While this may make the argument that women cannot beat men even stronger, there is more to consider.
While Serena didn’t have much luck against Braasch, she does have some good memories from competing against men.
Despite winning more grand slams than any active player today, she says one of her greatest victories was beating Andy Roddick as a junior.
If you followed tennis pre-2010, you would know who Andy Roddick is.
Roddick is no Karsten Braasch. He is a former world number 1, grand slam champion, and one of the greats of the modern game.
When she was 11-years-old Serena defeated Andy Roddick. Roddick is almost a year younger than her.
There is a small dispute over the score, but both agree that Serena won. Serena believes the score to be around 6-1 whilst Roddick says it was more like 6-4.
What Did “The Battle Of The Sexes” Thought Us?
Karsten Braasch versus the Williams sisters was not the first man vs. woman event. A far greater spectacle was the battle of the sexes trilogy.
The battle of the sexes refers to three-man vs. woman matches, two in 1973 and one in 1992.
The first exhibition match was between Bobby Riggs and Margaret Court.
In 1973, Riggs claimed that despite being 55 years old, he could still defeat any top player on the women’s tour.
When he played Margaret Court, she was 30-years-old and in the prime of her career. She was about to be crowned year-end number one for the seventh time.
Riggs won the match decisively, beating Court 6-2, 6-1.
Riggs didn’t humbly accept his win and returned to retirement. Instead, he proceeded to taunt other female tennis players.
Due to his renewed fame, ABC offered him and Billie Jean King the opportunity to compete against each other in a prime-time televised match.
The winner would receive $100,000 in prize money.

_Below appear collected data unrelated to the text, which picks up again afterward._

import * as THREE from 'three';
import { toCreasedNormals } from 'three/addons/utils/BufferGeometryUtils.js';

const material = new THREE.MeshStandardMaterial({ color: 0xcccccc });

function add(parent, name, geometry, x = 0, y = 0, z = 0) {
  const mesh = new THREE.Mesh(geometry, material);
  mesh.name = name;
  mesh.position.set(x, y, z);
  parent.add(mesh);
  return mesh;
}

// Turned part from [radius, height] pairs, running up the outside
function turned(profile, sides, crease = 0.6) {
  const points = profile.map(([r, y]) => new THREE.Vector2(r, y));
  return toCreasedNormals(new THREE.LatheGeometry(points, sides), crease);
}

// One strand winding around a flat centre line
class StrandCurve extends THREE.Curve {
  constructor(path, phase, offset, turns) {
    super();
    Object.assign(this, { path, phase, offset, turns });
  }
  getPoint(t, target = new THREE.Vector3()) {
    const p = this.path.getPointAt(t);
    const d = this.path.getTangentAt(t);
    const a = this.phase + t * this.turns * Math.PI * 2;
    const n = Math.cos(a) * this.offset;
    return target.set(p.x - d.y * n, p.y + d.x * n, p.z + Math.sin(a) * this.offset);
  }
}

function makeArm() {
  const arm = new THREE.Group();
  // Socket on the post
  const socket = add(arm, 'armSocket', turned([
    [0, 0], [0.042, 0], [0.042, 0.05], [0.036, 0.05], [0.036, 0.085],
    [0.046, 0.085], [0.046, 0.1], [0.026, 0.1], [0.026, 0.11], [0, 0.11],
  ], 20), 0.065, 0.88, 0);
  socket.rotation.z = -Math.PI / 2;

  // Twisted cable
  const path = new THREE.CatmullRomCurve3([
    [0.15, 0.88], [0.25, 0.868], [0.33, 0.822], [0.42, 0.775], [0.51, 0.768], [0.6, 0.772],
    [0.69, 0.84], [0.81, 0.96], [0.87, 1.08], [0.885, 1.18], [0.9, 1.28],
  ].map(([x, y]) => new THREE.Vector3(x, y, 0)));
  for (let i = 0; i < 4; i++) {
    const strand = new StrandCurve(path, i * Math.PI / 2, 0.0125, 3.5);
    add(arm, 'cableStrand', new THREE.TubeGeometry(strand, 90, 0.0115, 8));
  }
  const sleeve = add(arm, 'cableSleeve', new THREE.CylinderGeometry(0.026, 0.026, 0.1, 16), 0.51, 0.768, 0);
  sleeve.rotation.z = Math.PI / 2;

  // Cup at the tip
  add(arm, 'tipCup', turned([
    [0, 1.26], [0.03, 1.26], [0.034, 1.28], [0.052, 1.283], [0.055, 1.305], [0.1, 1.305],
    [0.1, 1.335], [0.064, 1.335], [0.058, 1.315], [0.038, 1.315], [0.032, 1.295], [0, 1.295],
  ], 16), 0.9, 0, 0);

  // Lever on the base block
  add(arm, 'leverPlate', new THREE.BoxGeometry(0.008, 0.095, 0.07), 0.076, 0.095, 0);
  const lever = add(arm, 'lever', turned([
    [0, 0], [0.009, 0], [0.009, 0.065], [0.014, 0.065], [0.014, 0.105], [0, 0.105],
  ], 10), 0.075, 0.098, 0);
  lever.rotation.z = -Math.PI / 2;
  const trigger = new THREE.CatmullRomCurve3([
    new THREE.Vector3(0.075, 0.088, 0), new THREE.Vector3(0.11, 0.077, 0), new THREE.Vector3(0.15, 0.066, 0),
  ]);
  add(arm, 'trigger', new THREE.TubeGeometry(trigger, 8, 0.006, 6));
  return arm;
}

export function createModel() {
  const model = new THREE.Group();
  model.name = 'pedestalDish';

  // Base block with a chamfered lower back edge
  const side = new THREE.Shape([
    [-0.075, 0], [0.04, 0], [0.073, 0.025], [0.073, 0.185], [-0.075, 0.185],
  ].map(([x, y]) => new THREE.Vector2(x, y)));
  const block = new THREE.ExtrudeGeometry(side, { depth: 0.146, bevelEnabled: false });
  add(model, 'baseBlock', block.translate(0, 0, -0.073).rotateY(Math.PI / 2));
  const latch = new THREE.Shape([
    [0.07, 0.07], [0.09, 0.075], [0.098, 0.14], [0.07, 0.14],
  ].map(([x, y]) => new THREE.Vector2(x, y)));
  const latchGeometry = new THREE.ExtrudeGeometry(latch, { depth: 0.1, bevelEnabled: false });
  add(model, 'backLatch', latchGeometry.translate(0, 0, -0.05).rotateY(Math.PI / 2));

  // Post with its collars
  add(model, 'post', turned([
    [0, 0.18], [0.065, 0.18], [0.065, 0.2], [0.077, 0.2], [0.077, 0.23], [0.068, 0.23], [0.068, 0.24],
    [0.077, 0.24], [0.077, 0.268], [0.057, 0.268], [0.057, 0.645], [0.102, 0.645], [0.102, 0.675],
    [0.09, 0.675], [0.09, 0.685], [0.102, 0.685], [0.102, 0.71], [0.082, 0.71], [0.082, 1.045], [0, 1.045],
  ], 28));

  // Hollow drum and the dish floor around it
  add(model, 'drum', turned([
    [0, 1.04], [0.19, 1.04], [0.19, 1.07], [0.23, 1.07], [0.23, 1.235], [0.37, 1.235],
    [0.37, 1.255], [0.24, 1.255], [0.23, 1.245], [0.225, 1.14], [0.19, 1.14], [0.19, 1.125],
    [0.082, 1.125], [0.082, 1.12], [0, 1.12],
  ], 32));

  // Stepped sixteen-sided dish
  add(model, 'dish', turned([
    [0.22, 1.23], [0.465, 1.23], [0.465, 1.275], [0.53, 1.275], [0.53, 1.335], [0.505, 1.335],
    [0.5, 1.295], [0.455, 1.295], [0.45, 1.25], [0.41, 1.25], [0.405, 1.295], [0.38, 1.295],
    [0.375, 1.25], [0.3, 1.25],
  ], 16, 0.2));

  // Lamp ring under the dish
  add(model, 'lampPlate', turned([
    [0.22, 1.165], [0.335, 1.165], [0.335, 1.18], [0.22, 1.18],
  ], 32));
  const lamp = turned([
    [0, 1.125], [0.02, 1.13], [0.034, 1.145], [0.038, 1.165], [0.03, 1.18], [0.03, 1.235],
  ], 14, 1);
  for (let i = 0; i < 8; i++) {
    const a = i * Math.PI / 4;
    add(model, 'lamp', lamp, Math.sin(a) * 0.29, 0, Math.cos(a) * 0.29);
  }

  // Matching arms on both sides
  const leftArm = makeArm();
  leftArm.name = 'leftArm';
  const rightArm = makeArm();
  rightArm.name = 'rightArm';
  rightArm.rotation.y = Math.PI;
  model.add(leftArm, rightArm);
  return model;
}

This is worth over $600,000 in 2021.
In 1973, King would finish as world number 2, behind Court.
The match was won by King 6-4, 6-3, 6-3. Following King’s victory, critics began to change the topic by describing the match not as a test of gender but as a test of age.
Billie Jean King was 26 years younger than Riggs.

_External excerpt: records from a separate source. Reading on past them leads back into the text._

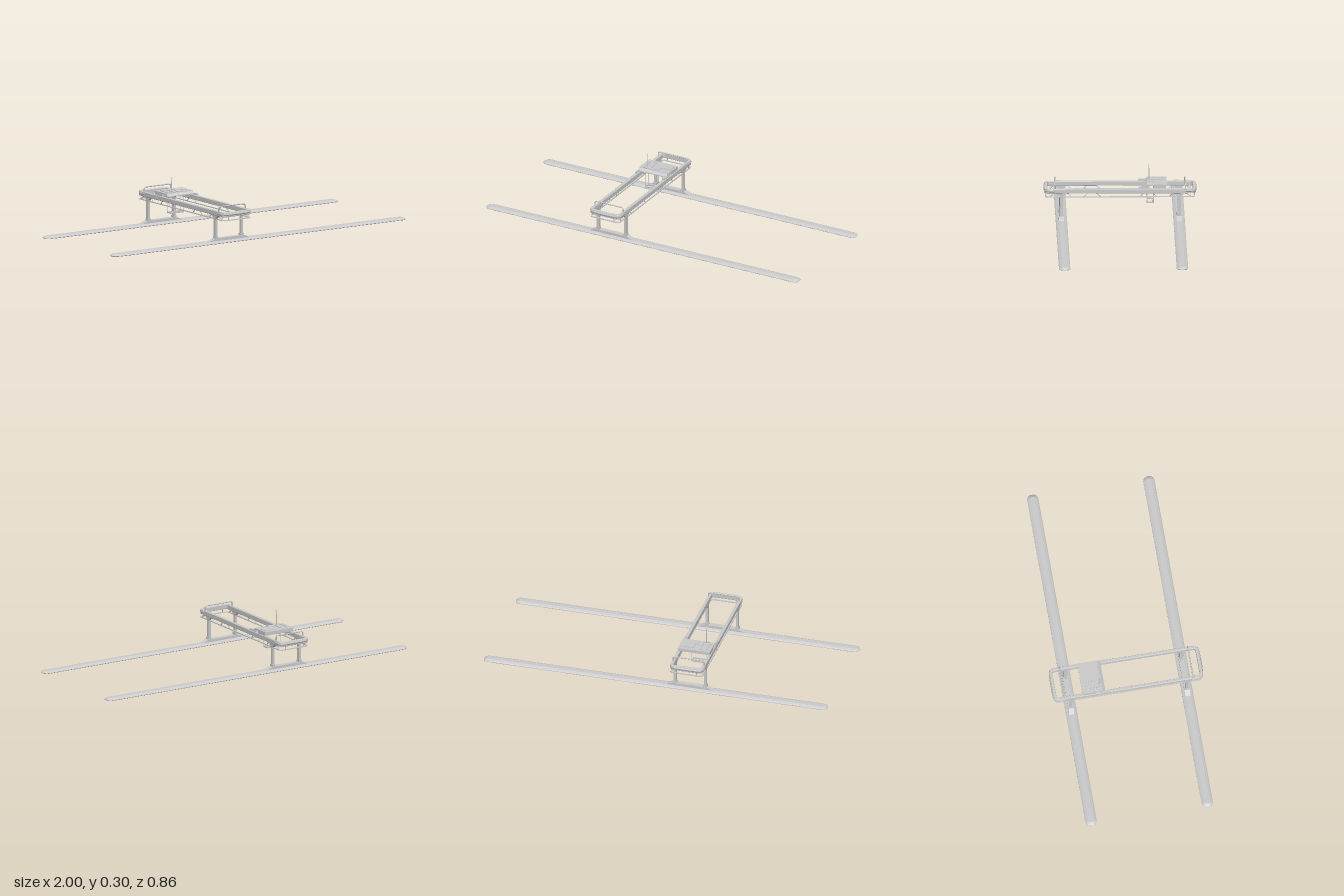
import * as THREE from 'three';

const mat = new THREE.MeshStandardMaterial({ color: 0xcccccc, side: THREE.DoubleSide });
const CX = -0.2; // the gantry stands off-centre along the rails

function add(parent, name, geo, x = 0, y = 0, z = 0) {
  const m = new THREE.Mesh(geo, mat);
  m.name = name;
  m.position.set(x, y, z);
  parent.add(m);
  return m;
}
const box = (p, name, w, h, d, x, y, z) => add(p, name, new THREE.BoxGeometry(w, h, d), x, y, z);

// Straight round bar between two points
function bar(parent, name, a, b, r = 0.0025) {
  const path = new THREE.LineCurve3(new THREE.Vector3(...a), new THREE.Vector3(...b));
  return add(parent, name, new THREE.TubeGeometry(path, 1, r, 8));
}

function roundedRect(hx, hy, r, Type = THREE.Shape) {
  const s = new Type();
  s.absarc(hx - r, hy - r, r, 0, Math.PI / 2);
  s.absarc(-hx + r, hy - r, r, Math.PI / 2, Math.PI);
  s.absarc(-hx + r, -hy + r, r, Math.PI, Math.PI * 1.5);
  s.absarc(hx - r, -hy + r, r, Math.PI * 1.5, Math.PI * 2);
  s.closePath();
  return s;
}

// Flat rounded ring or plate lying in xz, from y0 to y1
function plate(hx, hz, r, width, y0, y1, bevel) {
  const s = roundedRect(hx - bevel, hz - bevel, r);
  if (width) s.holes.push(roundedRect(hx - width + bevel, hz - width + bevel, Math.max(r - width / 2, 0.004), THREE.Path));
  const g = new THREE.ExtrudeGeometry(s, {
    depth: y1 - y0 - 2 * bevel, bevelEnabled: bevel > 0, bevelSize: bevel,
    bevelThickness: bevel, bevelSegments: 2, curveSegments: 8,
  });
  return g.rotateX(Math.PI / 2).translate(0, y1 - bevel, 0);
}

// Rail: stacked rounded outlines, each [inset, y], closed above and below
function railGeometry() {
  const steps = [[0.003, 0], [0, 0.002], [0, 0.005], [0.005, 0.009], [0.013, 0.012], [0.017, 0.014]];
  const pos = [], idx = [];
  let n = 0;
  steps.forEach(([inset, y]) => {
    const pts = roundedRect(1 - inset, 0.032 - inset, 0.028 - inset).getPoints(8);
    n = pts.length;
    pts.forEach(p => pos.push(p.x, y, -p.y));
  });
  for (let j = 0; j < steps.length - 1; j++) {
    for (let i = 0; i < n; i++) {
      const a = j * n + i, b = j * n + (i + 1) % n;
      idx.push(a, b, b + n, a, b + n, a + n);
    }
  }
  const top = (steps.length - 1) * n;
  for (let i = 1; i < n - 1; i++) {
    idx.push(0, i + 1, i, top, top + i, top + i + 1);
  }
  const g = new THREE.BufferGeometry();
  g.setAttribute('position', new THREE.Float32BufferAttribute(pos, 3));
  g.setIndex(idx);
  const flat = g.toNonIndexed();
  flat.computeVertexNormals();
  return flat;
}

// Outline extruded and centred on its depth; sideways puts the outline in zy
function slab(points, depth, sideways) {
  const s = new THREE.Shape(points.map(p => new THREE.Vector2(...p)));
  const g = new THREE.ExtrudeGeometry(s, { depth, bevelEnabled: false }).translate(0, 0, -depth / 2);
  return sideways ? g.rotateY(-Math.PI / 2) : g;
}

export function createModel() {
  const model = new THREE.Group();
  model.name = 'gantryCrane';
  const rail = railGeometry();
  const gantry = new THREE.Group();
  gantry.name = 'gantry';
  gantry.position.x = CX;
  model.add(gantry);

  // Leg with arms spreading under the beam
  const leg = slab([[-0.009, 0.025], [0.009, 0.025], [0.009, 0.142], [0.015, 0.148], [0.035, 0.162],
    [0.041, 0.168], [-0.041, 0.168], [-0.035, 0.162], [-0.015, 0.148], [-0.009, 0.142]], 0.014, true);
  const bogie = slab([[-0.135, 0.012], [0.135, 0.012], [0.132, 0.016], [0.1, 0.029],
    [-0.1, 0.029], [-0.132, 0.016]], 0.03);

  for (const z of [0.33, -0.33]) {
    add(model, 'rail', rail, 0, 0, z);
    add(gantry, 'bogie', bogie, 0, 0, z);
    for (const x of [0.088, -0.088]) {
      add(gantry, 'leg', leg, x, 0, z);
      box(gantry, 'legShoe', 0.02, 0.02, 0.024, x, 0.03, z);
      // Wheel axle boss
      const boss = add(gantry, 'axleBoss', new THREE.CylinderGeometry(0.005, 0.005, 0.02, 12), x, 0.034, z);
      boss.rotation.z = Math.PI / 2;
    }
  }

  // Upper beam loop and its thicker rounded ends
  add(gantry, 'beamFrame', plate(0.097, 0.424, 0.024, 0.017, 0.16, 0.187, 0.003));
  for (const s of [1, -1]) {
    const bow = new THREE.CatmullRomCurve3([[-0.09, 0.36], [-0.09, 0.4], [-0.082, 0.414], [-0.068, 0.418],
      [0.068, 0.418], [0.082, 0.414], [0.09, 0.4], [0.09, 0.36]].map(([x, z]) => new THREE.Vector3(x, 0.175, s * z)));
    add(gantry, 'endBumper', new THREE.TubeGeometry(bow, 40, 0.009, 8));

    // Hoop over each end
    const z = s * 0.365;
    const hoop = new THREE.CurvePath();
    const P = (x, y) => new THREE.Vector3(x, y, z);
    hoop.add(new THREE.LineCurve3(P(-0.09, 0.18), P(-0.09, 0.2)));
    hoop.add(new THREE.QuadraticBezierCurve3(P(-0.09, 0.2), P(-0.09, 0.213), P(-0.077, 0.213)));
    hoop.add(new THREE.LineCurve3(P(-0.077, 0.213), P(0.077, 0.213)));
    hoop.add(new THREE.QuadraticBezierCurve3(P(0.077, 0.213), P(0.09, 0.213), P(0.09, 0.2)));
    hoop.add(new THREE.LineCurve3(P(0.09, 0.2), P(0.09, 0.18)));
    add(gantry, 'endHoop', new THREE.TubeGeometry(hoop, 60, 0.0035, 8));
  }

  // Lower loop hung on struts
  add(gantry, 'lowerFrame', plate(0.095, 0.42, 0.022, 0.007, 0.138, 0.143, 0));
  for (const x of [0.09, -0.09]) {
    for (const s of [1, -1]) {
      bar(gantry, 'endPost', [x, 0.14, s * 0.395], [x, 0.165, s * 0.395]);
      for (const [low, high] of [[0.395, 0.37], [0.272, 0.295], [0.206, 0.18], [0.108, 0.135]]) {
        bar(gantry, 'strut', [x, 0.14, s * low], [x, 0.164, s * high]);
      }
    }
  }
  for (const s of [1, -1]) {
    for (const x of [0.06, -0.06]) bar(gantry, 'endPost', [x, 0.14, s * 0.417], [x, 0.165, s * 0.417]);
  }

  // Trolley: chassis, deck, sloped front apron and machinery
  const trolley = new THREE.Group();
  trolley.name = 'trolley';
  gantry.add(trolley);
  box(trolley, 'chassis', 0.186, 0.018, 0.07, 0, 0.196, -0.22);
  box(trolley, 'deck', 0.186, 0.006, 0.112, 0, 0.206, -0.206);
  add(trolley, 'apron', slab([[-0.165, 0.19], [-0.132, 0.19], [-0.132, 0.195], [-0.152, 0.208],
    [-0.165, 0.208]], 0.18, true));
  for (const x of [0.09, -0.09]) box(trolley, 'guideArm', 0.012, 0.007, 0.06, x, 0.193, -0.133);
  add(trolley, 'hoistDrum', plate(0.024, 0.05, 0.022, 0.008, 0.207, 0.213, 0.001), -0.05, 0, -0.198);
  box(trolley, 'machineHousing', 0.075, 0.004, 0.05, 0.045, 0.21, -0.215);
  box(trolley, 'controlBox', 0.03, 0.004, 0.035, 0.01, 0.21, -0.175);
  bar(trolley, 'antenna', [-0.046, 0.2, -0.161], [-0.046, 0.297, -0.161], 0.0015);
  bar(trolley, 'antennaSleeve', [-0.046, 0.2, -0.163], [-0.046, 0.272, -0.163], 0.0022);

  // Hoist cables and lifting spreader
  for (const x of [-0.055, 0.032]) {
    for (const z of [-0.152, -0.187]) bar(trolley, 'cable', [x, 0.092, z], [x, 0.205, z], 0.0014);
  }
  add(trolley, 'spreader', plate(0.046, 0.02, 0.004, 0.006, 0.09, 0.097, 0), -0.0115, 0, -0.1695);
  return model;
}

There are theories that Riggs threw the match to pay off his gambling debts. In addition, it is alleged that he placed several bets against himself.
The biggest lesson to take from the battle of the sexes is that many factors affect a tennis match beyond just gender.

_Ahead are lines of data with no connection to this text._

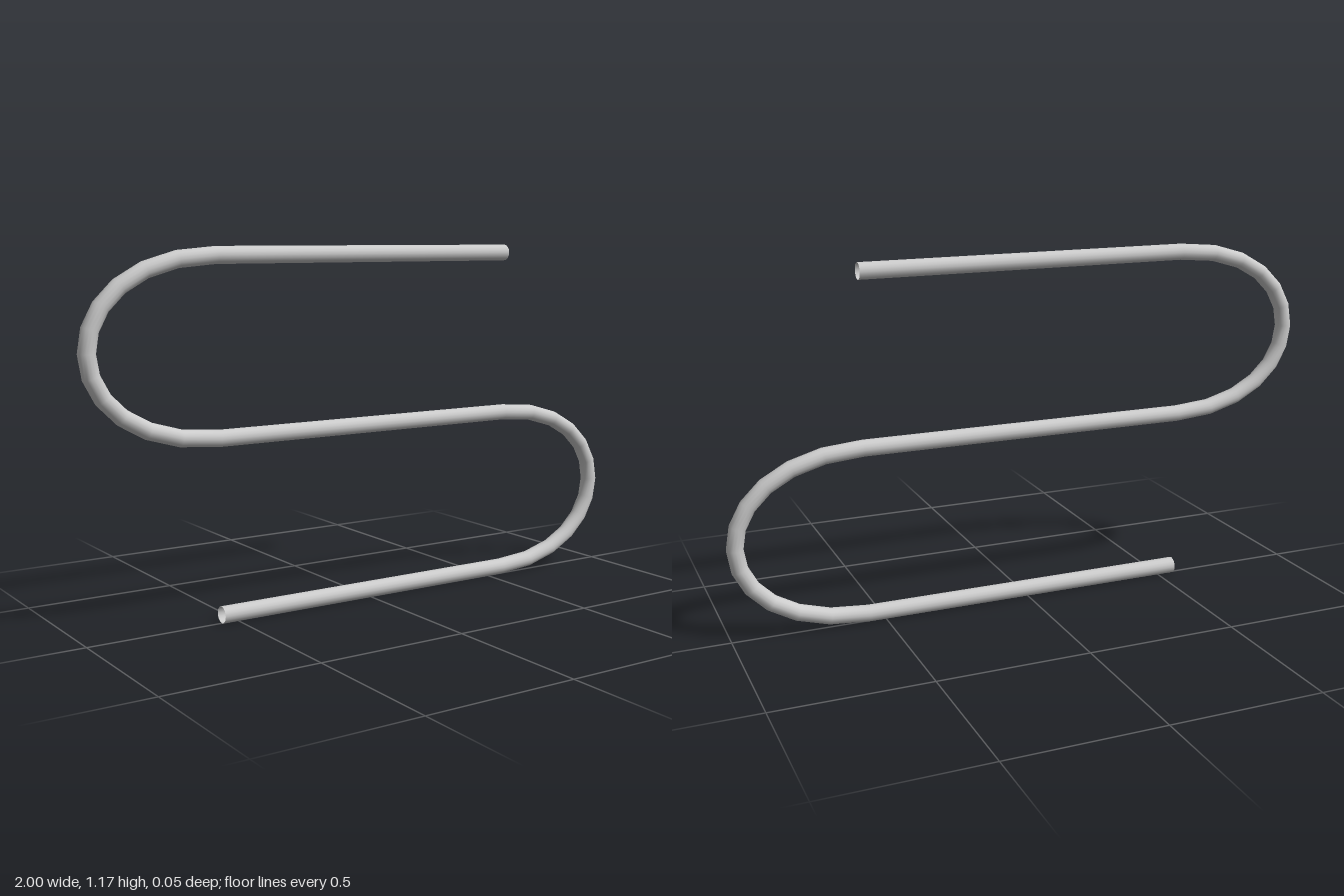
import * as THREE from 'three';

const R = 0.027;          // tube radius
const U = (1 - R) / 1.75; // half length of a straight run, also the spacing of the runs
const BEND_STEPS = 12;

// U-turn from one run to the next, bulging towards side (+1 or -1)
function bend(side, y0, y1) {
  const p = (x, y) => new THREE.Vector3(side * x, y, 0);
  return new THREE.CubicBezierCurve3(p(U, y0), p(2 * U, y0), p(2 * U, y1), p(U, y1));
}

// Curve that steps exactly through listed stations, so straight runs stay one segment long
class StationCurve extends THREE.Curve {
  constructor(stations) {
    super();
    this.stations = stations;
  }
  at(t) { return this.stations[Math.round(t * (this.stations.length - 1))]; }
  getPoint(t, target = new THREE.Vector3()) { return target.copy(this.at(t).point); }
  getPointAt(t, target) { return this.getPoint(t, target); }
  getTangent(t, target = new THREE.Vector3()) { return target.copy(this.at(t).tangent); }
  getTangentAt(t, target) { return this.getTangent(t, target); }
}

export function createModel() {
  const group = new THREE.Group();
  group.name = 'serpentinePipe';

  const [bottom, middle, top] = [0, 1, 2].map((i) => R + i * U);
  const forward = new THREE.Vector3(1, 0, 0);

  // Lower run, right-hand bend, middle run, left-hand bend, upper run
  const stations = [{ point: new THREE.Vector3(-U, bottom, 0), tangent: forward }];
  for (const curve of [bend(1, bottom, middle), bend(-1, middle, top)]) {
    for (let i = 0; i <= BEND_STEPS; i++) {
      const t = i / BEND_STEPS;
      stations.push({ point: curve.getPoint(t), tangent: curve.getTangent(t) });
    }
  }
  stations.push({ point: new THREE.Vector3(U, top, 0), tangent: forward });

  // Open-ended tube
  const pipe = new THREE.Mesh(
    new THREE.TubeGeometry(new StationCurve(stations), stations.length - 1, R, 16, false),
    new THREE.MeshStandardMaterial({ color: 0xcccccc, side: THREE.DoubleSide })
  );
  pipe.name = 'pipe';
  group.add(pipe);
  return group;
}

A 55-year-old retired male tennis player can be beaten by a top-level woman but lose to another.
The first battle of the sexes match was much lower key than the second. Perhaps this affected Riggs’ performance.
This video provides a good analysis of the case of man vs. woman in tennis – Four times that men and women faced off in tennis.
What Advantage Do Men Have In Tennis?
There are several reasons adult men have an advantage over women. The two key factors, I believe, are height and strength.
Use this as a comparison. The fastest recognized serve hit by a man was 157.2 mph. This serve was hit by John Isner in a 2016 Davis Cup match.
Sabine Lisicki holds the fastest recognized serve on the women’s tour at 131 mph.
A man’s fastest recorded serve is 20% faster than a woman’s! If you look at the top 30 fastest serves recorded by men, they are all higher than Lisicki’s.
John Isner is 6 feet and 10 inches tall. Sabine Lisicki is 5 feet and 10 inches tall.
Obviously, the difference here is substantial, but as men are generally taller, it gives them a more extreme angle to contact the ball.
Both Lisicki and Isner will train similarly. Their gym programs will be designed to suit explosive strength and high-intensity interval training as this is tennis specific.
Despite this, a typical man will be able to train their strength to a higher level than a typical woman.
How is it possible that the great Serena Williams could lose to a cigarette smoking, casual drinking Karsten Braasch but defeat Andy Roddick?
The answer is simple. The playing field was more even. When Serena beat Roddick, they were prepubescent children.
The biological differences between males and females in sports are not as defined before they are teenagers.
I can confidently say that Andy Roddick, in his prime, would defeat Serena Williams at her best.
What do you think? Is it possible for the number 1 ranked woman to defeat the number 1 ranked man?